During the many dark times, I lean on my support system of friends, I lean on my support system through PAAL, I lean on the meanings of my name: Warrior & God dwells in me, which are reminders when I step away from the fury and the loneliness that is all so hard to escape.
Our children love both their parents. This is something I have decided to remind myself when times are tough. Our children love both their parents. Will repeating that daily allow me or any of the other parents in similarly complex situations to take a breath and be bigger than our anger and bigger than our pride? I am reminded that “children will listen,” and as the weeks continue, we are forced to come to terms with the fact that none of this is about us individually. Our unique challenges bring us together, alongside the ways we heal the pain we take in around us. Our children are watching. I want them to see us go through something difficult and succeed.
Garlia Cornelia Jones is a writer, producer, and photographer.

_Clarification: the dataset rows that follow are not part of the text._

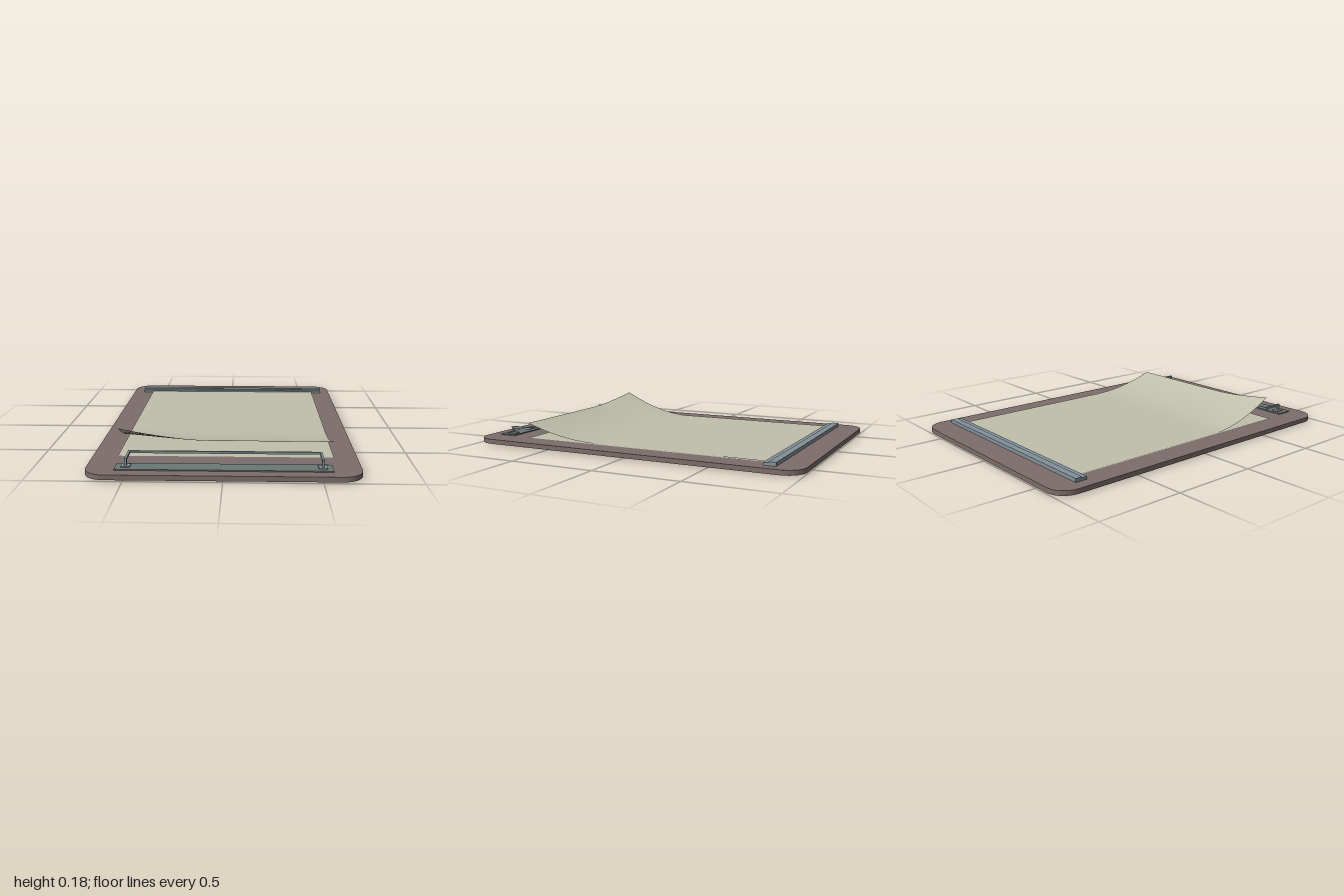
import * as THREE from 'three';

const material = (color, side = THREE.FrontSide) =>
  new THREE.MeshStandardMaterial({ color, side, roughness: 0.8 });

export function createModel() {
  const model = new THREE.Group();
  model.name = 'clipboard';
  const brown = material(0x7d6e6b);
  const cream = material(0xc0c0ac, THREE.DoubleSide);
  const steel = material(0x84929a);
  const greenGrey = material(0x6c7875);

  const add = (name, geometry, mat, x = 0, y = 0, z = 0, parent = model) => {
    const mesh = new THREE.Mesh(geometry, mat);
    mesh.name = name;
    mesh.position.set(x, y, z);
    parent.add(mesh);
    return mesh;
  };
  // Box given by its lowest and highest corners
  const block = (name, mat, [x0, y0, z0], [x1, y1, z1], parent) =>
    add(name, new THREE.BoxGeometry(x1 - x0, y1 - y0, z1 - z0), mat,
      (x0 + x1) / 2, (y0 + y1) / 2, (z0 + z1) / 2, parent);

  // Board with rounded corners
  const w = 0.705, d = 1, r = 0.11;
  const outline = new THREE.Shape();
  outline.absarc(w - r, d - r, r, 0, Math.PI / 2);
  outline.absarc(r - w, d - r, r, Math.PI / 2, Math.PI);
  outline.absarc(r - w, r - d, r, Math.PI, Math.PI * 1.5);
  outline.absarc(w - r, r - d, r, Math.PI * 1.5, Math.PI * 2);
  const board = new THREE.ExtrudeGeometry(outline, { depth: 0.027, bevelEnabled: false, curveSegments: 6 });
  board.rotateX(-Math.PI / 2);
  add('board', board, brown, 0, 0.007, 0);

  // Flat bottom sheet
  const sheet = new THREE.PlaneGeometry(1.15, 1.51).rotateX(-Math.PI / 2);
  add('bottomSheet', sheet, cream, 0.005, 0.037, -0.05);

  // Top sheet: front end curls up, the -x corner highest
  const curled = new THREE.PlaneGeometry(1.15, 1.51, 16, 48).rotateX(-Math.PI / 2);
  curled.translate(0.005, 0, -0.05);
  const p = curled.attributes.position;
  for (let i = 0; i < p.count; i++) {
    const x = p.getX(i), z = p.getZ(i);
    const t = Math.max(0, (z - 0.23) / 0.475);
    const u = Math.max(0, (-0.1 - x) / 0.47);
    p.setY(i, 0.041 + 0.085 * t ** 2 + 0.053 * u ** 1.6 * t ** 1.3);
    p.setZ(i, z - 0.033 * u * t);
  }
  curled.computeVertexNormals();
  add('curledTopSheet', curled, cream);

  // Clamp bar across the back, with a raised ridge
  const clamp = new THREE.Group();
  clamp.name = 'clampBar';
  model.add(clamp);
  block('clampBase', steel, [-0.635, 0.033, -0.855], [0.645, 0.050, -0.785], clamp);
  block('clampRidge', steel, [-0.635, 0.050, -0.855], [0.645, 0.055, -0.815], clamp);

  // Front plate, let through the board
  block('frontPlate', greenGrey, [-0.553, 0.005, 0.83], [0.557, 0.040, 0.93]);

  // Mounting pads above and below the plate
  for (const side of [-1, 1]) {
    const x = 0.003 + side * 0.503;
    const px = 0.003 + side * 0.515;
    block('mountingPad', steel, [x - 0.023, 0.038, 0.85], [x + 0.023, 0.045, 0.9]);
    block('bottomPad', greenGrey, [px - 0.039, 0, 0.845], [px + 0.039, 0.007, 0.915]);
  }

  // Bent wire bail: up from the pads, back, and across
  const bail = new THREE.Group();
  bail.name = 'wireBail';
  model.add(bail);
  const t = 0.006;
  for (const x of [-0.5, 0.506]) {
    block('bailPost', steel, [x - t, 0.042, 0.88 - t], [x + t, 0.083, 0.88 + t], bail);
    block('bailArm', steel, [x - t, 0.071, 0.755 - t], [x + t, 0.083, 0.88 - t], bail);
  }
  block('bailCrossbar', steel, [-0.5 + t, 0.071, 0.755 - t], [0.506 - t, 0.083, 0.755 + t], bail);

  return model;
}
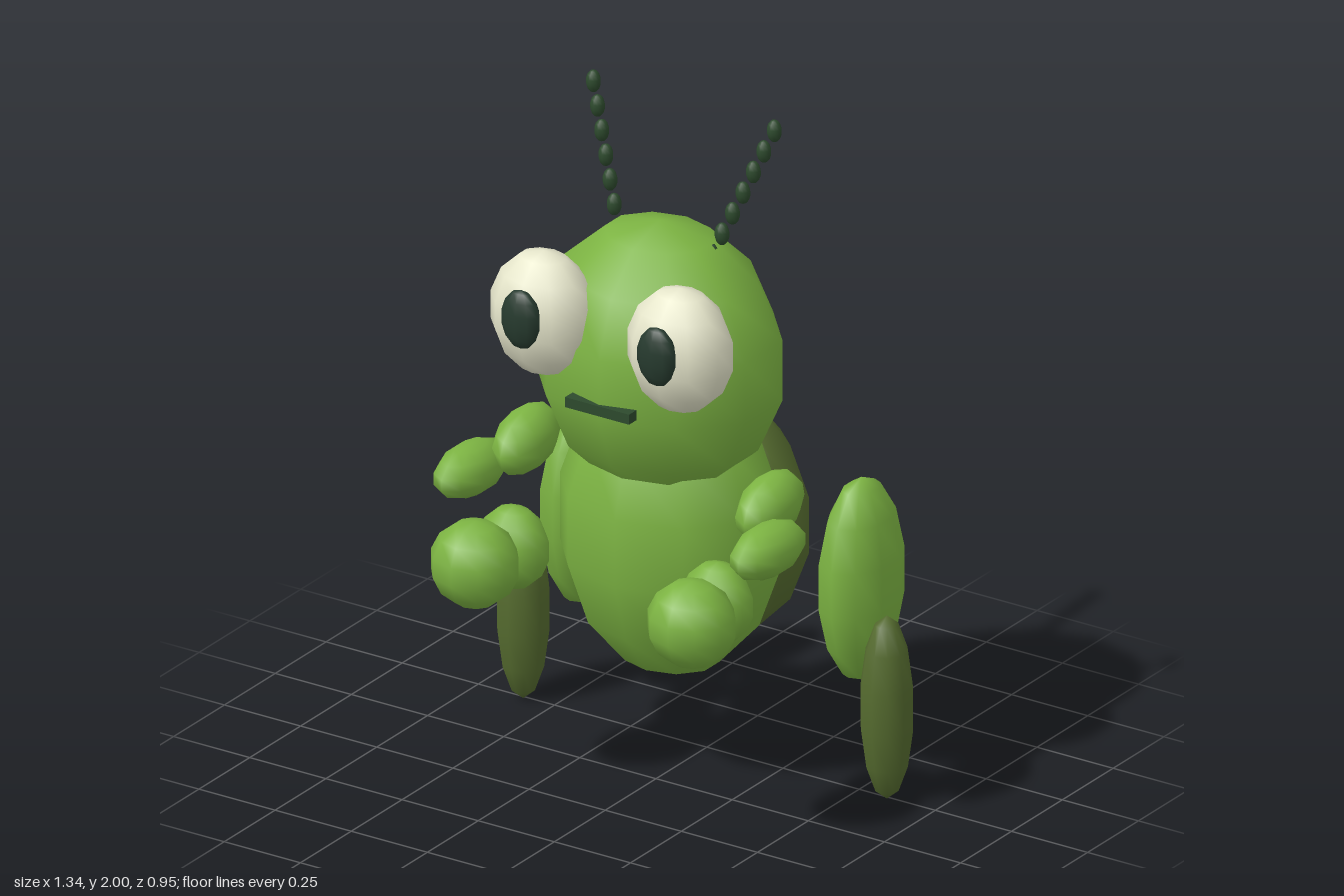
import * as THREE from 'three';

const mat = (name, color) => {
  const m = new THREE.MeshStandardMaterial({ color });
  m.name = name;
  return m;
};

export function createModel() {
  const root = new THREE.Group();
  root.name = 'cricket';

  const green = mat('leafGreen', 0x7cb342);
  const olive = mat('darkOlive', 0x556b2f);
  const cream = mat('eyeCream', 0xf0f0d4);
  const dark = mat('deepGreen', 0x2d4a2d);
  const pupilDark = mat('pupilDark', 0x263a2e);

  // One coarse smooth ball, with its corners on the z axis, shared by all parts
  const ball = new THREE.SphereGeometry(1, 10, 7).rotateY(Math.PI / 2);
  ball.computeBoundingBox();
  const reach = ball.boundingBox.max;

  // pos is the centre, half the half extents along each axis
  function blob(name, material, pos, half, tilt = 0) {
    const mesh = new THREE.Mesh(ball, material);
    mesh.name = name;
    mesh.position.set(...pos);
    mesh.scale.set(half[0] / reach.x, half[1] / reach.y, half[2] / reach.z);
    mesh.rotation.x = tilt;
    root.add(mesh);
    return mesh;
  }

  // Body, wing case and head
  blob('body', green, [0, 0.75, -0.072], [0.306, 0.45, 0.275]);
  blob('wingCase', olive, [0, 0.7, -0.284], [0.274, 0.37, 0.19]);
  blob('head', green, [0, 1.27, -0.017], [0.343, 0.4, 0.298]);

  // Mouth
  const mouth = new THREE.Mesh(new THREE.BoxGeometry(0.21, 0.03, 0.04), dark);
  mouth.name = 'mouth';
  mouth.position.set(0, 1.213, 0.27);
  root.add(mouth);

  // Paired parts
  for (const [side, s] of [['left', 1], ['right', -1]]) {
    const pair = (part, material, [x, y, z], half, tilt) =>
      blob(side + part, material, [s * x, y, z], half, tilt);

    pair('Eye', cream, [0.225, 1.428, 0.217], [0.148, 0.183, 0.123]);
    pair('Pupil', pupilDark, [0.223, 1.447, 0.33], [0.058, 0.088, 0.032]);

    // Upper arms
    pair('UpperArm', green, [0.4, 0.935, 0.04], [0.072, 0.088, 0.127], 0.25);
    pair('Forearm', green, [0.487, 0.878, 0.18], [0.073, 0.074, 0.146]);

    // Lower arms
    pair('LowerArm', green, [0.335, 0.688, 0.2], [0.1, 0.122, 0.085]);
    pair('Hand', green, [0.356, 0.692, 0.358], [0.12, 0.126, 0.118]);

    // Hind legs
    pair('Thigh', green, [0.457, 0.594, -0.326], [0.098, 0.304, 0.149]);
    pair('Shin', olive, [0.597, 0.275, -0.241], [0.071, 0.275, 0.075]);

    // Beaded antenna
    for (let i = 0; i < 7; i++) {
      pair('AntennaBead' + (i + 1), dark,
        [0.153 + i * 0.024, 1.595 + i * 0.062, -0.044 - i * 0.0155],
        [0.02, 0.033, 0.02]);
    }
  }
  return root;
}
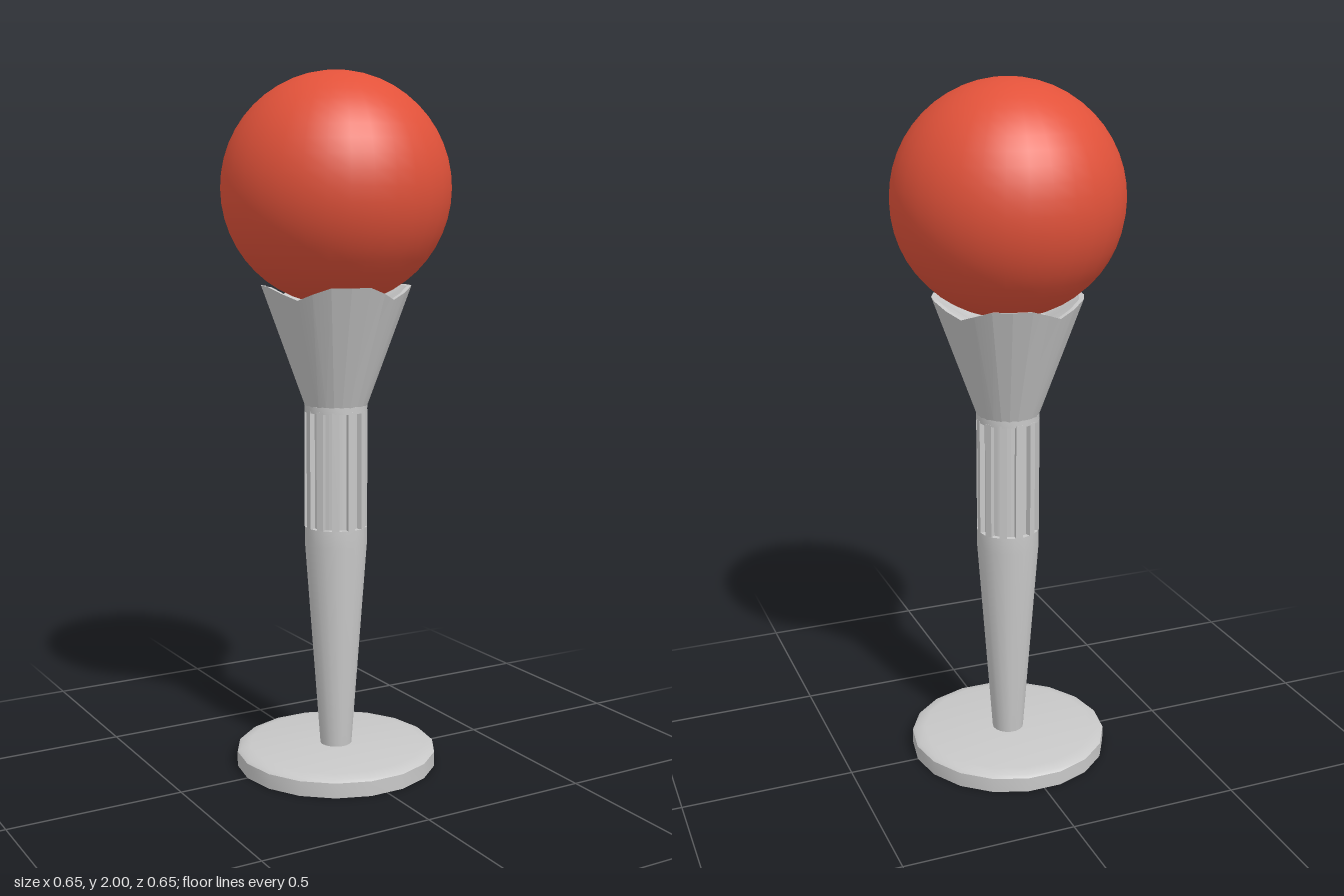
import * as THREE from 'three';
import { toCreasedNormals } from 'three/addons/utils/BufferGeometryUtils.js';

export function createModel() {
  const model = new THREE.Group();
  const grey = new THREE.MeshStandardMaterial({ color: 0xc8c8c8, side: THREE.DoubleSide });
  grey.name = 'light grey';
  const red = new THREE.MeshStandardMaterial({ color: 0xe2523a });
  red.name = 'red';

  const add = (name, geometry, material) => {
    const mesh = new THREE.Mesh(geometry, material);
    mesh.name = name;
    model.add(mesh);
    return mesh;
  };
  const SIDES = 18;
  const turned = (name, profile) => {
    const points = profile.map(([r, y]) => new THREE.Vector2(r, y));
    const geometry = new THREE.LatheGeometry(points, SIDES, Math.PI / 2);
    add(name, toCreasedNormals(geometry, 0.45), grey);
  };

  // Round foot with a softened upper edge
  turned('base', [[0, 0], [0.293, 0], [0.293, 0.043], [0.283, 0.05], [0.255, 0.056], [0, 0.056]]);

  // Tapered stem with a short straight collar
  turned('stem', [[0.046, 0.05], [0.091, 0.66], [0.091, 0.71], [0, 0.71]]);

  // Slotted grip: a toothed ring section pulled upwards
  const COUNT = 12, step = Math.PI * 2 / COUNT, halfBar = 0.115;
  const grip = new THREE.Shape();
  for (let i = 0; i < COUNT; i++) {
    const a = i * step;
    const corners = [
      [0.075, a - halfBar], [0.091, a - halfBar], [0.091, a + halfBar],
      [0.075, a + halfBar], [0.075, a + step / 2],
    ];
    corners.forEach(([r, t], k) => {
      const x = r * Math.cos(t), y = r * Math.sin(t);
      if (i === 0 && k === 0) grip.moveTo(x, y); else grip.lineTo(x, y);
    });
  }
  grip.closePath();
  const gripGeometry = new THREE.ExtrudeGeometry(grip, { depth: 0.34, bevelEnabled: false });
  gripGeometry.rotateX(-Math.PI / 2);
  add('slottedGrip', gripGeometry, grey).position.y = 0.71;

  // Band above the slots
  turned('gripBand', [[0, 1.045], [0.091, 1.045], [0.091, 1.065], [0, 1.065]]);

  // Flared cup: rounded-square rim with four shallow dips, and a hollow top
  const SEG = 24, dipAngle = THREE.MathUtils.degToRad(27);
  const rings = [
    { r: 0.09, y: 1.063, inset: 0, drop: 0 },
    { r: 0.214, y: 1.405, inset: 0.022, drop: 0.036 },
    { r: 0.2, y: 1.403, inset: 0.022, drop: 0.036 },
    { r: 0.11, y: 1.345, inset: 0, drop: 0 },
    { r: 0, y: 1.335, inset: 0, drop: 0 },
  ];
  const positions = [], index = [];
  rings.forEach((ring, j) => {
    for (let i = 0; i < SEG; i++) {
      const a = dipAngle + i / SEG * Math.PI * 2;
      const dip = Math.max(0, Math.cos(4 * (a - dipAngle)));
      const r = ring.r - ring.inset * dip;
      positions.push(r * Math.sin(a), ring.y - ring.drop * dip, r * Math.cos(a));
      if (j === 0) continue;
      const n = (i + 1) % SEG, low = (j - 1) * SEG, high = j * SEG;
      index.push(low + i, low + n, high + n, low + i, high + n, high + i);
    }
  });
  const cup = new THREE.BufferGeometry();
  cup.setAttribute('position', new THREE.Float32BufferAttribute(positions, 3));
  cup.setIndex(index);
  add('cup', toCreasedNormals(cup, 0.2), grey);

  // Ball resting in the cup
  add('ball', new THREE.SphereGeometry(0.325, 32, 24), red).position.y = 1.675;

  return model;
}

A just and thriving theatre ecology begins with information for all. If you are able, please join us in this mission by making a donation. As we reckon with the impact of COVID-19, the theatre field needs committed and nuanced journalism. Free and unlimited access to AmericanTheatre.org is one way that we and our publisher, Theatre Communications Group, are eliminating barriers to crucial resources during this crisis. When you support American Theatre and TCG, you support these emergency resources and our long legacy of quality nonprofit arts journalism. Click here to make your fully tax-deductible donation today!